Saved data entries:
==============================

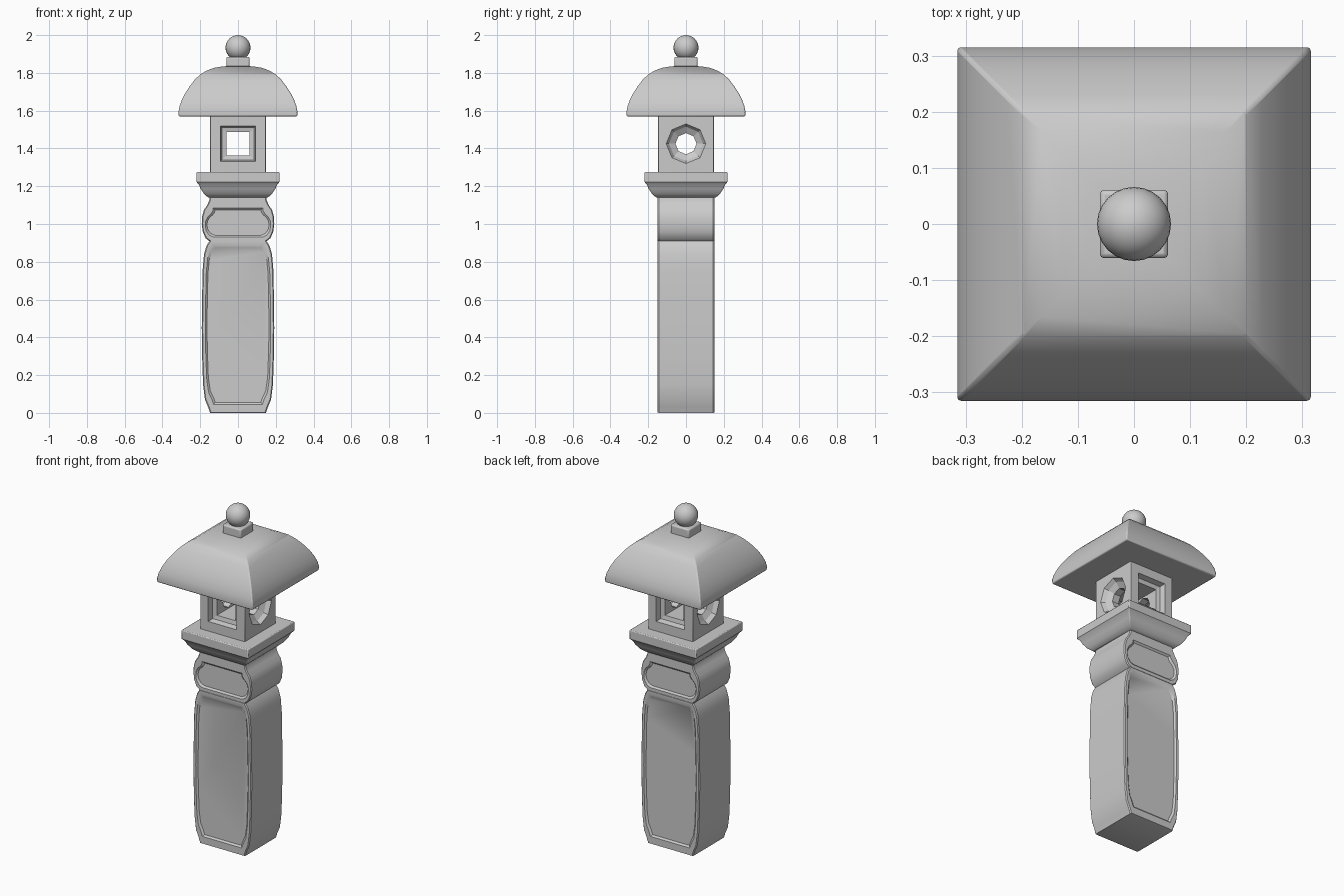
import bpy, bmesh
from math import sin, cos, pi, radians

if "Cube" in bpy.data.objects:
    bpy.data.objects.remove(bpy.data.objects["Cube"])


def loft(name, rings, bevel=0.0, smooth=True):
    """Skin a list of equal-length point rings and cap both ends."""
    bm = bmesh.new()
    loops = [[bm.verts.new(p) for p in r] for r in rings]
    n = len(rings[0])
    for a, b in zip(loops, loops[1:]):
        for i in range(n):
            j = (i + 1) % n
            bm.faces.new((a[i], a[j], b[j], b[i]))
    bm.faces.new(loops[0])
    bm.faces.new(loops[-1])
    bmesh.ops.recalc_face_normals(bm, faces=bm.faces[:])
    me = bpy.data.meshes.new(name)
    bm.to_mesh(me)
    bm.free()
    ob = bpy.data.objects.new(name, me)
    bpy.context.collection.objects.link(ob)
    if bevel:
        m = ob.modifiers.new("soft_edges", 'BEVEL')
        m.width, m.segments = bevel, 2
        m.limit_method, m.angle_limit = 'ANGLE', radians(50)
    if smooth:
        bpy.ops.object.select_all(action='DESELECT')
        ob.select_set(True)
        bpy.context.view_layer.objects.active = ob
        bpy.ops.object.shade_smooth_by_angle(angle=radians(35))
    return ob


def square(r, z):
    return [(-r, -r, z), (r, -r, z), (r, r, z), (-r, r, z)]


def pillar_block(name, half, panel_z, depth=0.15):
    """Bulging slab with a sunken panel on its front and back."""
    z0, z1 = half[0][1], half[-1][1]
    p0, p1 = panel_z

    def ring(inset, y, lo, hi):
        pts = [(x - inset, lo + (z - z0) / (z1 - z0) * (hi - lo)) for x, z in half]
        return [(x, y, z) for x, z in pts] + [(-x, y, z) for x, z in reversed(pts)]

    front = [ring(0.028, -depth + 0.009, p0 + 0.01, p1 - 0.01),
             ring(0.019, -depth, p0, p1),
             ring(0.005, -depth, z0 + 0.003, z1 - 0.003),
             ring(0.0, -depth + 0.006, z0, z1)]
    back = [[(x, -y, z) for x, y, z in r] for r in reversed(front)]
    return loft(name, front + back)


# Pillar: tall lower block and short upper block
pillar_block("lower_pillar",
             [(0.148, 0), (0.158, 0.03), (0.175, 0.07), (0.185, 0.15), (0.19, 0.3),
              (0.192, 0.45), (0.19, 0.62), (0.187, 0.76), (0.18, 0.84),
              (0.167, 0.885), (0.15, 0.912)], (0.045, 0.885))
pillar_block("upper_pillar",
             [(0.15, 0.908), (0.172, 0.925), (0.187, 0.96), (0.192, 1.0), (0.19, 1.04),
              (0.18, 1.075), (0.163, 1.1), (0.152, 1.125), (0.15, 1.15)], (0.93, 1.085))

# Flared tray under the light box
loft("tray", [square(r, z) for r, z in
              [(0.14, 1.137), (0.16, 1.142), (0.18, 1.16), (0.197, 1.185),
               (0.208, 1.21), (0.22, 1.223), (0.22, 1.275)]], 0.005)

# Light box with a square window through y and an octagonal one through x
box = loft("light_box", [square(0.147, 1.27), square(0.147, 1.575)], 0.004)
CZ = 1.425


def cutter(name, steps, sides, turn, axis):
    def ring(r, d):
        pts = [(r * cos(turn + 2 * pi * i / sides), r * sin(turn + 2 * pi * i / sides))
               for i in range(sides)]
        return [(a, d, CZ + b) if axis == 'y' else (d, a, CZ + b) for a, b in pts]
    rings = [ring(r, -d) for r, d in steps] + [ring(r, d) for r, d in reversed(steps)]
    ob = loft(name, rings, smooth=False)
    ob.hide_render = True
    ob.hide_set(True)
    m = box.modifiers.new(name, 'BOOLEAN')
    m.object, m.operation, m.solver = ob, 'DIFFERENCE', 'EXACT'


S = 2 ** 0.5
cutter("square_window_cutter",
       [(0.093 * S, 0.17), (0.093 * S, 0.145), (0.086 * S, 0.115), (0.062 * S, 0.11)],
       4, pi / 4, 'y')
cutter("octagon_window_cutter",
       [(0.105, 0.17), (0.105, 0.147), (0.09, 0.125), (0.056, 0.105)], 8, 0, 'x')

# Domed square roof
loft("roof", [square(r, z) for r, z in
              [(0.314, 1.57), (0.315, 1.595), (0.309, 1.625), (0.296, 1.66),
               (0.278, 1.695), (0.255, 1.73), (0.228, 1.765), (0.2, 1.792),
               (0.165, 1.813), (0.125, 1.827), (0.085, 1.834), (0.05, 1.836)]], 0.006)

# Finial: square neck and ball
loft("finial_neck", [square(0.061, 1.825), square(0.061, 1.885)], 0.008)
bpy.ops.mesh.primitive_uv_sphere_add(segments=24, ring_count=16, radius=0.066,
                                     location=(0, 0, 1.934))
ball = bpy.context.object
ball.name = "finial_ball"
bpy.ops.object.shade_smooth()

==============================

What to work on:
Set the lines above down again, word for word, from the first through the one containing "n = len(rings[0])"; pictures excluded.

Solution to this exercise:
import bpy, bmesh
from math import sin, cos, pi, radians

if "Cube" in bpy.data.objects:
    bpy.data.objects.remove(bpy.data.objects["Cube"])


def loft(name, rings, bevel=0.0, smooth=True):
    """Skin a list of equal-length point rings and cap both ends."""
    bm = bmesh.new()
    loops = [[bm.verts.new(p) for p in r] for r in rings]
    n = len(rings[0])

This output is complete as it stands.